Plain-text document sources
○ ○ ○ ○ ○ ○ ○

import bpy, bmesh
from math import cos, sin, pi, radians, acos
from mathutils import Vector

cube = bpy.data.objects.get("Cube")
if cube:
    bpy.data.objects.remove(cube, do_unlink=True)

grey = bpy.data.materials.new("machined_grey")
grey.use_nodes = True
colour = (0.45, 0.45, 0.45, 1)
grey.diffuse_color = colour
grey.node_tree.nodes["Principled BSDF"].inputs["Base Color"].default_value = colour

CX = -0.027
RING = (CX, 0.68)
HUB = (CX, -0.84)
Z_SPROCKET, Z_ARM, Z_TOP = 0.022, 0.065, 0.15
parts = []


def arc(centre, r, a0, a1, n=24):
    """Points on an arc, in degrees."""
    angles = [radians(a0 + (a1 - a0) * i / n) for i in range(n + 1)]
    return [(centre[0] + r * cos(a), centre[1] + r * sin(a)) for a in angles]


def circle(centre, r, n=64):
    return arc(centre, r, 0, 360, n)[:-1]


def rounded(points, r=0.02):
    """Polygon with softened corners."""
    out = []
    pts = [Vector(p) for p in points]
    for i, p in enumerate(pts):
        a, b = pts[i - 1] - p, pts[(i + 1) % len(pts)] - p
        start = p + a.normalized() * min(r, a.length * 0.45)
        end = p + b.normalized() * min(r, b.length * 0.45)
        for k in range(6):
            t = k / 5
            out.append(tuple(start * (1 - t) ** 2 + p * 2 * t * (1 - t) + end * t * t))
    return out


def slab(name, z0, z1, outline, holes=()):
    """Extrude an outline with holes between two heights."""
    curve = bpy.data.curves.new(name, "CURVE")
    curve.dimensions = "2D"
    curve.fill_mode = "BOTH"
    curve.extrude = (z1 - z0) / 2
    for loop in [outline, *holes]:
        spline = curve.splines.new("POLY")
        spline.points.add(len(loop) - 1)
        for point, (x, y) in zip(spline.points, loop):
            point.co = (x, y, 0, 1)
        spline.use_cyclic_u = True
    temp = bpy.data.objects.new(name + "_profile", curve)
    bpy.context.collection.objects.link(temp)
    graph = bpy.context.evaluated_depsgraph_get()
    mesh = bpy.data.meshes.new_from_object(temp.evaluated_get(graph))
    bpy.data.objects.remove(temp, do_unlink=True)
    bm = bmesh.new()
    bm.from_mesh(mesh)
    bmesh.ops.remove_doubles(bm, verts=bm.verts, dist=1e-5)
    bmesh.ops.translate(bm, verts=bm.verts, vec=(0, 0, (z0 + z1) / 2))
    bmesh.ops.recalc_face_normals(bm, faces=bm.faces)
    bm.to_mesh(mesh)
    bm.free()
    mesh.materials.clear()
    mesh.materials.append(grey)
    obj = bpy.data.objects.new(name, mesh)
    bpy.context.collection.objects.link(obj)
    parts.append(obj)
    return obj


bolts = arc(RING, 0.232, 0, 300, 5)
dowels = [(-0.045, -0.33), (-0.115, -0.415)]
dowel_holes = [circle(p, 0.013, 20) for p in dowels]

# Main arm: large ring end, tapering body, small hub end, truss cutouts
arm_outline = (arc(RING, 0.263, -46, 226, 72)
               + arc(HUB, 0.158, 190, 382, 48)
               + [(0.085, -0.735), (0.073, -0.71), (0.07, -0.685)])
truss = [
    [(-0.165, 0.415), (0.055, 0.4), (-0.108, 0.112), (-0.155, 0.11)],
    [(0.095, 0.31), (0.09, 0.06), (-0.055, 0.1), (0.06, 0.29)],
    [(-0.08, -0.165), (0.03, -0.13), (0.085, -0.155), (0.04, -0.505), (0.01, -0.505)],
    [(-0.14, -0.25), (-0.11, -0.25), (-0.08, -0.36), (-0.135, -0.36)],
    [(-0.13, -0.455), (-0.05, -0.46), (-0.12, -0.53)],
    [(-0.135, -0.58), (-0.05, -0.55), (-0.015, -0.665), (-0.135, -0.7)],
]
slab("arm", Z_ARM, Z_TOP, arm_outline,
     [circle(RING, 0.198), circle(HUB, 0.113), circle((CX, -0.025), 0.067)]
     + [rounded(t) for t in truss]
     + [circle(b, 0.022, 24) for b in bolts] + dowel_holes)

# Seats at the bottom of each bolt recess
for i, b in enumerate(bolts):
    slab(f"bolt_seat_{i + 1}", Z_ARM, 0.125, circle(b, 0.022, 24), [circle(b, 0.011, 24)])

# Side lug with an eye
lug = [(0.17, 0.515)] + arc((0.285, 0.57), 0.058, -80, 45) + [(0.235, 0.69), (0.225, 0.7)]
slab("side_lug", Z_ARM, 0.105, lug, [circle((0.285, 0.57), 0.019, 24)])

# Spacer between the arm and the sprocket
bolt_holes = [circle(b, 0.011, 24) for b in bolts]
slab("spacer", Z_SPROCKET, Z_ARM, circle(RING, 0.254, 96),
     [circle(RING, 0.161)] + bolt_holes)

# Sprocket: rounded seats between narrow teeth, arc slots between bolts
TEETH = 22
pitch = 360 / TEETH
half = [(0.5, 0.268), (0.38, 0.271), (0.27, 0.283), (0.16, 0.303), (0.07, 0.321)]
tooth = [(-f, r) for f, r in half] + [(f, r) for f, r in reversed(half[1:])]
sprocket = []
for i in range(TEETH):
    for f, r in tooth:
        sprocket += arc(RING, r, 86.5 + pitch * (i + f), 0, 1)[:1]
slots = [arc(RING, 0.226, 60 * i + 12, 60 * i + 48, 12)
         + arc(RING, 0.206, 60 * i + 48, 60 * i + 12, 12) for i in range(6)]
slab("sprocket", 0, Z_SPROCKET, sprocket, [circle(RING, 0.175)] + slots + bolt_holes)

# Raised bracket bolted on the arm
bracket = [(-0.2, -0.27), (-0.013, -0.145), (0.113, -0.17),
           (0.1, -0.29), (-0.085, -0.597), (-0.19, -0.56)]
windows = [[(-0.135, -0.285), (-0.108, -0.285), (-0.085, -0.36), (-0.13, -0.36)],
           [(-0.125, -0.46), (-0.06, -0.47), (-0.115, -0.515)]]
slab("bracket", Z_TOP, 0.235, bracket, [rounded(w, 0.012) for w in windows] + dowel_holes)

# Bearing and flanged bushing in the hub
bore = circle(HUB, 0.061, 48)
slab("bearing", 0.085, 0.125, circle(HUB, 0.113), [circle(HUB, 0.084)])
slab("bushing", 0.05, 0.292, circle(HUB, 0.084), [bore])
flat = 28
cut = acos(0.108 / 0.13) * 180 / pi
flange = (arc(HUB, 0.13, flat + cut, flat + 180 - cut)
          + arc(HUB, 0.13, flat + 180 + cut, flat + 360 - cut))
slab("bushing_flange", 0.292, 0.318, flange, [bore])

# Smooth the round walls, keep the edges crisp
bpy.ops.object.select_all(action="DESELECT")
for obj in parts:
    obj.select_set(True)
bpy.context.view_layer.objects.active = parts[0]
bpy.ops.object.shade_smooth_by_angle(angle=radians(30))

○ ○ ○ ○ ○ ○ ○

EXERCISE OBJECTIVE
The expected result is a copy of each line in the records where "slab" appears.

TASK RESPONSE
def slab(name, z0, z1, outline, holes=()):
slab("arm", Z_ARM, Z_TOP, arm_outline,
    slab(f"bolt_seat_{i + 1}", Z_ARM, 0.125, circle(b, 0.022, 24), [circle(b, 0.011, 24)])
slab("side_lug", Z_ARM, 0.105, lug, [circle((0.285, 0.57), 0.019, 24)])
slab("spacer", Z_SPROCKET, Z_ARM, circle(RING, 0.254, 96),
slab("sprocket", 0, Z_SPROCKET, sprocket, [circle(RING, 0.175)] + slots + bolt_holes)
slab("bracket", Z_TOP, 0.235, bracket, [rounded(w, 0.012) for w in windows] + dowel_holes)
slab("bearing", 0.085, 0.125, circle(HUB, 0.113), [circle(HUB, 0.084)])
slab("bushing", 0.05, 0.292, circle(HUB, 0.084), [bore])
slab("bushing_flange", 0.292, 0.318, flange, [bore])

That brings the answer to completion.